See also

References

  1. ^ "The Great Firewall of China". Bloomberg.com. Retrieved 2021-02-21.
  2. ^ "Putin brings China's Great Firewall to Russia in cybersecurity pact". the Guardian. 2016-11-29. Retrieved 2021-02-21.
  3. ^ Deibert, Ronald; Palfrey, John; Rohozinski, Rafal; Zittrain, Jonathan (2008-01-25). Access Denied: The Practice and Policy of Global Internet Filtering. MIT Press. ISBN 978-0-262-29072-2.
  4. ^ Scola, Nancy. "Wait, Cuba has its own Internet?". Washington Post. ISSN 0190-8286. Retrieved 2021-03-20.
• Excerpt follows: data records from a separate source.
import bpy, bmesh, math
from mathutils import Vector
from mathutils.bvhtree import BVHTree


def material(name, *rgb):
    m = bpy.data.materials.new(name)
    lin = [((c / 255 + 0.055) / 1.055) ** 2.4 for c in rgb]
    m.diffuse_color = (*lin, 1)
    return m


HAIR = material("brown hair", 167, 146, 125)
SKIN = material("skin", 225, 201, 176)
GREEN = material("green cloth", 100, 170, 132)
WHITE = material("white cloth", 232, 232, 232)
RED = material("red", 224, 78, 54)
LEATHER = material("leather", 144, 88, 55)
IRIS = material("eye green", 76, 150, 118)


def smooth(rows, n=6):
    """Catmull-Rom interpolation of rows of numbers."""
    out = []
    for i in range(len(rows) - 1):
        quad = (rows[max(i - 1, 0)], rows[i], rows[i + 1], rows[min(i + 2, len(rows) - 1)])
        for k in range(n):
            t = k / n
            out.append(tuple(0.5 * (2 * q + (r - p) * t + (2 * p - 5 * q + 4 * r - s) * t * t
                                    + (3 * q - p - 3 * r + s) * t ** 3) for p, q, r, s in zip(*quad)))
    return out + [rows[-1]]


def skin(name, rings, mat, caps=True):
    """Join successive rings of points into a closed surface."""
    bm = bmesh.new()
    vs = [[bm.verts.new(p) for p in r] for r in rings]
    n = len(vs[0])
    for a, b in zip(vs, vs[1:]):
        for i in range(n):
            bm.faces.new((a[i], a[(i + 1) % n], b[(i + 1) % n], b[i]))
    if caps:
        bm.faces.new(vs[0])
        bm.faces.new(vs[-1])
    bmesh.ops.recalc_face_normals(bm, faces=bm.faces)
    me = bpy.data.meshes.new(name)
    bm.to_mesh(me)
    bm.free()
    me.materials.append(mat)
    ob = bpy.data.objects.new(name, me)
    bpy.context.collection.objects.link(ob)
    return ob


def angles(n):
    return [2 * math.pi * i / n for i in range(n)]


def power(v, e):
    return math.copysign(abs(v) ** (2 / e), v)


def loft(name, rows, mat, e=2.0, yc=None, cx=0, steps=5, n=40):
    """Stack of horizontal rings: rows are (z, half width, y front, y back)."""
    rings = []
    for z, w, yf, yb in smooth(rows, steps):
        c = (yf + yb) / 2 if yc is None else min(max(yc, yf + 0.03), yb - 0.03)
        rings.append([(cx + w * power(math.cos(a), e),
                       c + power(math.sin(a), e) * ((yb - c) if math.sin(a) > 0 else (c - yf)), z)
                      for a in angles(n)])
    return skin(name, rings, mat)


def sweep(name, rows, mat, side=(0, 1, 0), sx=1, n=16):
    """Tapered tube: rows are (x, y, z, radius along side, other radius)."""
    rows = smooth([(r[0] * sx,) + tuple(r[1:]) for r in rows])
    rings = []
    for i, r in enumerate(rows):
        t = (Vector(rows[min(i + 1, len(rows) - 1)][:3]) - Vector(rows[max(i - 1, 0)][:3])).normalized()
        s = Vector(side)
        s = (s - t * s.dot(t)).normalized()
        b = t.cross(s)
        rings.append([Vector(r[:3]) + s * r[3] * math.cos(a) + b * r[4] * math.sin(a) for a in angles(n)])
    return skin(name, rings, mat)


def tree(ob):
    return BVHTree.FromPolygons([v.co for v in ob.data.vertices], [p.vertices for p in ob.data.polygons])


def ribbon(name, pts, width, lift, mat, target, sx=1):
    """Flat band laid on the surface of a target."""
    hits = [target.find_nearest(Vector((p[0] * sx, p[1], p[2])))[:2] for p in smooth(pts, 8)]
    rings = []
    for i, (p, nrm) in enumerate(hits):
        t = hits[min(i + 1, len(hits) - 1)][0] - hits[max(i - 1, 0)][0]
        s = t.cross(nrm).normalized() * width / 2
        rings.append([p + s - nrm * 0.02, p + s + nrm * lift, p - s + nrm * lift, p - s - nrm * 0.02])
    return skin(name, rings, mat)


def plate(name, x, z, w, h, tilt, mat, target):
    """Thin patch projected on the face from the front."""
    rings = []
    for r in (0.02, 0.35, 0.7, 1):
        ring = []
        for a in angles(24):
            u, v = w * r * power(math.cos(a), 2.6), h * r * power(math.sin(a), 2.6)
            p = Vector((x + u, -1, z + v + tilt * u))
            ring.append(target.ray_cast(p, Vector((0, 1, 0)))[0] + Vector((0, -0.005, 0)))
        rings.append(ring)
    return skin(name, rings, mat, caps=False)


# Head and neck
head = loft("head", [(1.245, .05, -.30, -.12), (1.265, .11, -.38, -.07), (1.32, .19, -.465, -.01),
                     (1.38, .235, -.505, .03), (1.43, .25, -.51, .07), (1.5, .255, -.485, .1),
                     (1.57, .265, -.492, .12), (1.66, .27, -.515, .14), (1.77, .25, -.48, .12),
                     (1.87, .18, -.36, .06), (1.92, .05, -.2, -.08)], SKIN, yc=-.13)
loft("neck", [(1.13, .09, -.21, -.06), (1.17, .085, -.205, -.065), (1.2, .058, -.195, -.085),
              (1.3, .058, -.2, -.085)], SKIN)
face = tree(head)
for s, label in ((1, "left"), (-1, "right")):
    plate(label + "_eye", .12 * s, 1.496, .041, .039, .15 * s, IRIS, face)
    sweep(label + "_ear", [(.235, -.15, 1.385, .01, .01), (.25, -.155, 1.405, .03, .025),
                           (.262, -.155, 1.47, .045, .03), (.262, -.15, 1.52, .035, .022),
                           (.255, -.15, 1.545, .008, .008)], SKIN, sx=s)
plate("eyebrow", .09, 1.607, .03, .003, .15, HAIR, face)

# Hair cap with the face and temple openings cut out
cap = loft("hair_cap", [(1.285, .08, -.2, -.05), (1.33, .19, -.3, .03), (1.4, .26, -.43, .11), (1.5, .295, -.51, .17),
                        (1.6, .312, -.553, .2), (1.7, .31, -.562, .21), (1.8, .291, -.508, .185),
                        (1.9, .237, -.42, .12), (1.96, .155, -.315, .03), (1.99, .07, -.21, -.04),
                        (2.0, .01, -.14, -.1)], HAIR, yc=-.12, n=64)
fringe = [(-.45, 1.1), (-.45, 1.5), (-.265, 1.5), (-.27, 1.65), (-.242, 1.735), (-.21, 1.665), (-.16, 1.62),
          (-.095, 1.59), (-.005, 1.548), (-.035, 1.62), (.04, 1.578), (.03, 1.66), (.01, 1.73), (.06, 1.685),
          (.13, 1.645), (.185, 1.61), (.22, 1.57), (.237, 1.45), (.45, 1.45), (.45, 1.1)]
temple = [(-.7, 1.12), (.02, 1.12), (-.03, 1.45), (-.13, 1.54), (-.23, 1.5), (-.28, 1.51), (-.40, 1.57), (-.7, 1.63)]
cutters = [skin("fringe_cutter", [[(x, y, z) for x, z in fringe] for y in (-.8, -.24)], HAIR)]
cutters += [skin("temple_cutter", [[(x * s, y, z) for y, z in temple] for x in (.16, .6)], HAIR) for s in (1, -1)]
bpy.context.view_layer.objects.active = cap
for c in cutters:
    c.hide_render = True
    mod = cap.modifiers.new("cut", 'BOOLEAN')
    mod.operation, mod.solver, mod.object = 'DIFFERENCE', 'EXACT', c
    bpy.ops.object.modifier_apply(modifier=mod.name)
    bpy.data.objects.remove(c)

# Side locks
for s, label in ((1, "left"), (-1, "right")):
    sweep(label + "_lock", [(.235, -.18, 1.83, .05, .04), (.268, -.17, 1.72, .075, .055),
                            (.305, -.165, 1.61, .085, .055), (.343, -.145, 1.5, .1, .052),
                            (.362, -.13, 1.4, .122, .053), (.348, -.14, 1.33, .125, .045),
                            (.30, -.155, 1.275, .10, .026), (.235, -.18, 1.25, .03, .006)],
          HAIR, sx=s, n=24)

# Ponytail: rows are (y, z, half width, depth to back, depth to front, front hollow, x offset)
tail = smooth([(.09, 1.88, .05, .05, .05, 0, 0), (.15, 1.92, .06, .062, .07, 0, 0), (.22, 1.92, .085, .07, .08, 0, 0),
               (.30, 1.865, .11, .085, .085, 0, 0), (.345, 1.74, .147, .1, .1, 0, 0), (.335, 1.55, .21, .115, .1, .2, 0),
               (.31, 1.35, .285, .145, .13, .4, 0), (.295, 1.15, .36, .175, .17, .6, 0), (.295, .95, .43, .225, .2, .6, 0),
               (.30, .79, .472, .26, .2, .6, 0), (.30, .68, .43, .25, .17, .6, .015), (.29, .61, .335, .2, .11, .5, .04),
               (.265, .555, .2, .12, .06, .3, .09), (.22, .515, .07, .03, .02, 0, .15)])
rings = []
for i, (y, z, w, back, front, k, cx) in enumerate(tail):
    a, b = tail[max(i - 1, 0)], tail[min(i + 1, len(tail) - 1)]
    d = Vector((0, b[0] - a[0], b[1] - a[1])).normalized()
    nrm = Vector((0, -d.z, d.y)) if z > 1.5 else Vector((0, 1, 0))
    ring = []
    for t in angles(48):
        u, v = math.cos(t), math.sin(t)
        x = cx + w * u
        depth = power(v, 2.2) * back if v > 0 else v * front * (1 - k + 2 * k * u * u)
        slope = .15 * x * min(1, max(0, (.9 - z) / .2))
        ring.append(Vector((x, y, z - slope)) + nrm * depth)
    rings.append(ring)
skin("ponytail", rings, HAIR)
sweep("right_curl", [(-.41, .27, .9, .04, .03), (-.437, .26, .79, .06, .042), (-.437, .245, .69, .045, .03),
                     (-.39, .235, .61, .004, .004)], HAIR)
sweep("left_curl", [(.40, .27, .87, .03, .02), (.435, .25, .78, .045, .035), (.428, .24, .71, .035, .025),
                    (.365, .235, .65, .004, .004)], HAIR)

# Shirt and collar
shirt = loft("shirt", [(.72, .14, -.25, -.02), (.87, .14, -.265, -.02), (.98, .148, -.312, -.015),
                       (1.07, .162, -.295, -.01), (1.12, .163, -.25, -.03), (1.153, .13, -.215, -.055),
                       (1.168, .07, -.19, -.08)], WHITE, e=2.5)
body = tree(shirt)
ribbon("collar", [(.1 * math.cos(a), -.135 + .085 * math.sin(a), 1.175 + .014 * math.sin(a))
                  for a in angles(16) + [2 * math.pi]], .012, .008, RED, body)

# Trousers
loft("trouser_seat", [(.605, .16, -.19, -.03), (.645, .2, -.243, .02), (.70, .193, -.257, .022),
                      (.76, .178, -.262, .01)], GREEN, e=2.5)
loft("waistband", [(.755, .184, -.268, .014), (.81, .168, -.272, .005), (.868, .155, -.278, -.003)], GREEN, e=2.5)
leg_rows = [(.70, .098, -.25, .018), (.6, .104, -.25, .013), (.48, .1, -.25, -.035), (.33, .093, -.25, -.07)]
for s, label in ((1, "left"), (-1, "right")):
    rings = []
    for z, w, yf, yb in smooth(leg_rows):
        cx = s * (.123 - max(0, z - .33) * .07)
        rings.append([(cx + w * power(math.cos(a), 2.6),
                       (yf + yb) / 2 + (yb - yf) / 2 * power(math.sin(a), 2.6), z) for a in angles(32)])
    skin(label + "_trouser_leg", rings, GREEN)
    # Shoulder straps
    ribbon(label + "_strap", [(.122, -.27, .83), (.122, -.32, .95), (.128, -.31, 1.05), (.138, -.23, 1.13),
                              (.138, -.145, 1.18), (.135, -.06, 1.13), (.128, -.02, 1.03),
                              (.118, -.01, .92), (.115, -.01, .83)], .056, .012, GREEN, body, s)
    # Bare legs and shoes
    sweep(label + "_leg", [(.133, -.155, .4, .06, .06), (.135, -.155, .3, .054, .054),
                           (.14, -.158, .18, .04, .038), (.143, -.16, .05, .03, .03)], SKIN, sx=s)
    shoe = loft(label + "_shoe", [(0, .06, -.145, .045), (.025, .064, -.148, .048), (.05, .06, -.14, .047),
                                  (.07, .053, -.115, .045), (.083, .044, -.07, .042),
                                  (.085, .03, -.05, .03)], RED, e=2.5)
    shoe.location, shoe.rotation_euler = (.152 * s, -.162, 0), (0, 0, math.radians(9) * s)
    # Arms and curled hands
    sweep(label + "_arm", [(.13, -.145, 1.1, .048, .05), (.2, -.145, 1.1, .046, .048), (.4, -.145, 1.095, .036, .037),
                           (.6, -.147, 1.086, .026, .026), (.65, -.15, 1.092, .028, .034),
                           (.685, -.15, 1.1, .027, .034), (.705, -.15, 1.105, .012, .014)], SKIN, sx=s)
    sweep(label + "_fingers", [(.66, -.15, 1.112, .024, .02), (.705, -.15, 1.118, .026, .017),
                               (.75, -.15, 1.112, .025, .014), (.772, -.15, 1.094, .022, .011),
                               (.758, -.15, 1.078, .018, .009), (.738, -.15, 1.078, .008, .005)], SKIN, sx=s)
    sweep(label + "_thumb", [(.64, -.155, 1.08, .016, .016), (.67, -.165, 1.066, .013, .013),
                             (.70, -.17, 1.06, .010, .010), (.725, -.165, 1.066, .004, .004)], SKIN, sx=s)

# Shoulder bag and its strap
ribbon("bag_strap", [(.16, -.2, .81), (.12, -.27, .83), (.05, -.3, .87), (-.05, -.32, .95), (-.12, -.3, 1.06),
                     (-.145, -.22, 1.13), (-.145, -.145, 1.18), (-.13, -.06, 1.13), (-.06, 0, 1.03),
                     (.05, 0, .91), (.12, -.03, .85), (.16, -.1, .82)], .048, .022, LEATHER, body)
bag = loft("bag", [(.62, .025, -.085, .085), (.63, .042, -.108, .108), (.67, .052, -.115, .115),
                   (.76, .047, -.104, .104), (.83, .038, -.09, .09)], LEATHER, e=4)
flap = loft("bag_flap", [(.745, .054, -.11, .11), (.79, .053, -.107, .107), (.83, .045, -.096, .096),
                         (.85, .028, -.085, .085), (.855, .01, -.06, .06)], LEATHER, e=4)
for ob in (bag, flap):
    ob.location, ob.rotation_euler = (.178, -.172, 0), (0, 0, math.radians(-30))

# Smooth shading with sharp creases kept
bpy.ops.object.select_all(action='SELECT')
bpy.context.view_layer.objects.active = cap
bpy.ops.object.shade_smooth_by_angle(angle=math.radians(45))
  5. ^ "Cuba - The World Factbook". www.cia.gov. Retrieved 2021-03-20.
  6. ^ "More Cubans have local intranet, mobile phones". Reuters. Retrieved 2021-03-20.
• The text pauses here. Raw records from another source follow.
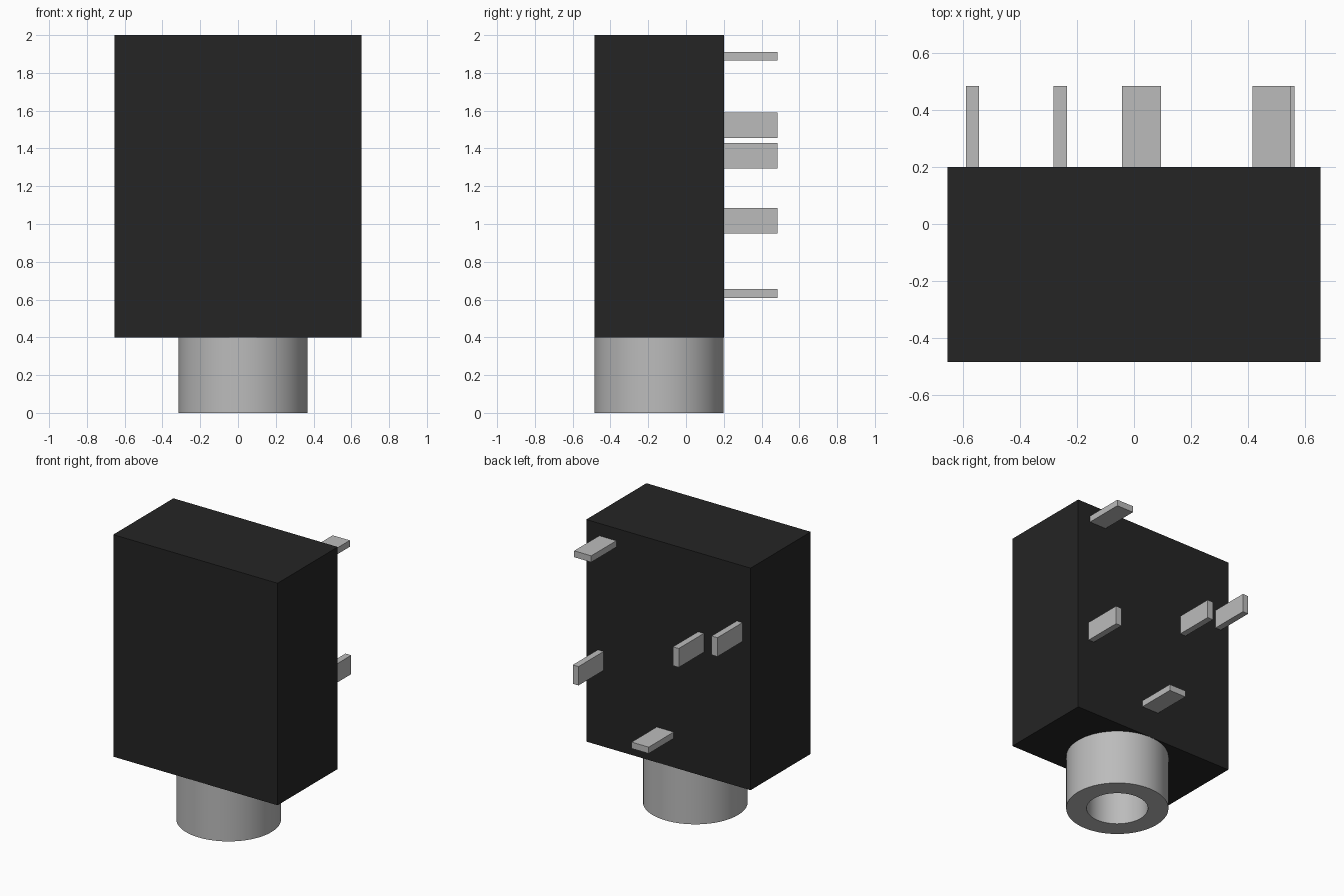
import bpy, bmesh
from math import radians

cube = bpy.data.objects.get("Cube")
if cube:
    bpy.data.objects.remove(cube, do_unlink=True)


def material(name, value):
    mat = bpy.data.materials.new(name)
    mat.use_nodes = True
    color = (value, value, value, 1)
    mat.diffuse_color = color
    mat.node_tree.nodes["Principled BSDF"].inputs["Base Color"].default_value = color
    return mat


black = material("black plastic", 0.018)
metal = material("grey metal", 0.5)


def link(name, bm, mat):
    bmesh.ops.recalc_face_normals(bm, faces=bm.faces)
    mesh = bpy.data.meshes.new(name)
    bm.to_mesh(mesh)
    bm.free()
    mesh.materials.append(mat)
    obj = bpy.data.objects.new(name, mesh)
    bpy.context.collection.objects.link(obj)
    return obj


def box(name, xs, ys, zs, mat):
    bm = bmesh.new()
    bmesh.ops.create_cube(bm, size=1)
    for v in bm.verts:
        for i, (low, high) in enumerate((xs, ys, zs)):
            v.co[i] = high if v.co[i] > 0 else low
    return link(name, bm, mat)


# Housing
BACK, BOTTOM = 0.2, 0.4
box("housing", (-0.655, 0.655), (-0.485, BACK), (BOTTOM, 2), black)

# Hollow socket barrel: a rectangular wall profile spun around the vertical axis
bm = bmesh.new()
outer, inner = 0.342, 0.205
profile = [bm.verts.new(p) for p in
           ((inner, 0, BOTTOM), (inner, 0, 0), (outer, 0, 0), (outer, 0, BOTTOM))]
edges = [bm.edges.new(pair) for pair in zip(profile, profile[1:])]
bmesh.ops.spin(bm, geom=profile + edges, axis=(0, 0, 1), cent=(0, 0, 0),
               angle=radians(360), steps=64)
bmesh.ops.remove_doubles(bm, verts=bm.verts, dist=0.0001)
barrel = link("socket_barrel", bm, metal)
barrel.location = (0.026, -0.143, 0)
bpy.context.view_layer.objects.active = barrel
barrel.select_set(True)
bpy.ops.object.shade_smooth_by_angle(angle=radians(35))

# Solder pins on the back: centre x, centre z, lying flat or upright
LONG, THIN = 0.136, 0.046
pins = {
    "top_pin": (0.484, 1.888, True),
    "bottom_pin": (0.026, 0.632, True),
    "left_pin": (0.54, 1.018, False),
    "inner_right_pin": (-0.259, 1.362, False),
    "outer_right_pin": (-0.567, 1.522, False),
}
for name, (x, z, flat) in pins.items():
    w, h = (LONG, THIN) if flat else (THIN, LONG)
    box(name, (x - w / 2, x + w / 2), (BACK, 0.485), (z - h / 2, z + h / 2), metal)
  7. ^ Harrison Jacobs (Sep 6, 2018). "Is there internet in Cuba?". Business Insider. Retrieved 2021-03-20.
  8. ^ a b Christopher Rhoads and Farnaz Fassihi (May 28, 2011). "Iran Vows to Unplug Internet". Wall Street Journal. Retrieved 2012-09-24.
  9. ^ a b Mäkeläinen, Mika (14 May 2016). "Yle Pohjois-Koreassa: Kurkista suljetun maan omaan tietoverkkoon" [Yle in North Korea: Peek into the Network of the Closed Country] (in Finnish). Yle. Retrieved 15 May 2016.
  10. ^ "Russia Takes a Big Step Toward Internet Isolation". Wired. ISSN 1059-1028. Retrieved 2021-03-20.
  11. ^ Denyer, Simon (2016-05-23). "China's scary lesson to the world: Censoring the Internet works". Washington Post. ISSN 0190-8286. Retrieved 2021-02-21.
  12. ^ Chao, Loretta (2010-12-21). "'Father' of China's Great Firewall Shouted Off Own Microblog". Wall Street Journal. ISSN 0099-9660. Retrieved 2021-02-21.
  13. ^ Martina, Paul Carsten, Michael (2016-04-08). "U.S. says China internet censorship a burden for businesses". Reuters. Retrieved 2021-02-21.
  14. ^ "How China's Internet Police Control Speech on the Internet". Radio Free Asia. Retrieved 2021-02-21.
  15. ^ Siegel, Rachel. "Search result not found: China bans Wikipedia in all languages". Washington Post. ISSN 0190-8286. Retrieved 2021-02-21.
  16. ^ "TLS certificate blunder revisited – whither China Internet Network Information Center?". Naked Security. 2015-04-14. Retrieved 2021-02-21.
  17. ^ Dave Allen (July 19, 2019). "Analysis by Oracle Internet Intelligence Highlights China's Unique Approach to Connecting to the Global Internet". Oracle. Retrieved 2020-07-30.
  18. ^ Mozur, Paul (2015-09-14). "Baidu and CloudFlare Boost Users Over China's Great Firewall (Published 2015)". The New York Times. ISSN 0362-4331. Retrieved 2021-02-21.
  19. ^ "How China's social media users created a new language to beat censorship on COVID-19". www.amnesty.org. Retrieved 2021-02-21.
  20. ^ "Iran To Work With China To Create National Internet System". www.rferl.org. Retrieved 2021-02-21.
  21. ^ Refugees, United Nations High Commissioner for. "Refworld | Freedom on the Net 2018 - Iran". Refworld. Retrieved 2021-02-21.
  22. ^ "What You Need to Know about Internet Censorship in Iran". Centre for International Governance Innovation. Retrieved 2021-02-21.
  23. ^ "Iran clamps down on Internet use", Saeed Kamali Dehghan, The Guardian, 5 January 2012
  24. ^ Ryan Paul (April 10, 2012). "Iran moving ahead with plans for national intranet". Ars Technica. Retrieved 2012-09-24.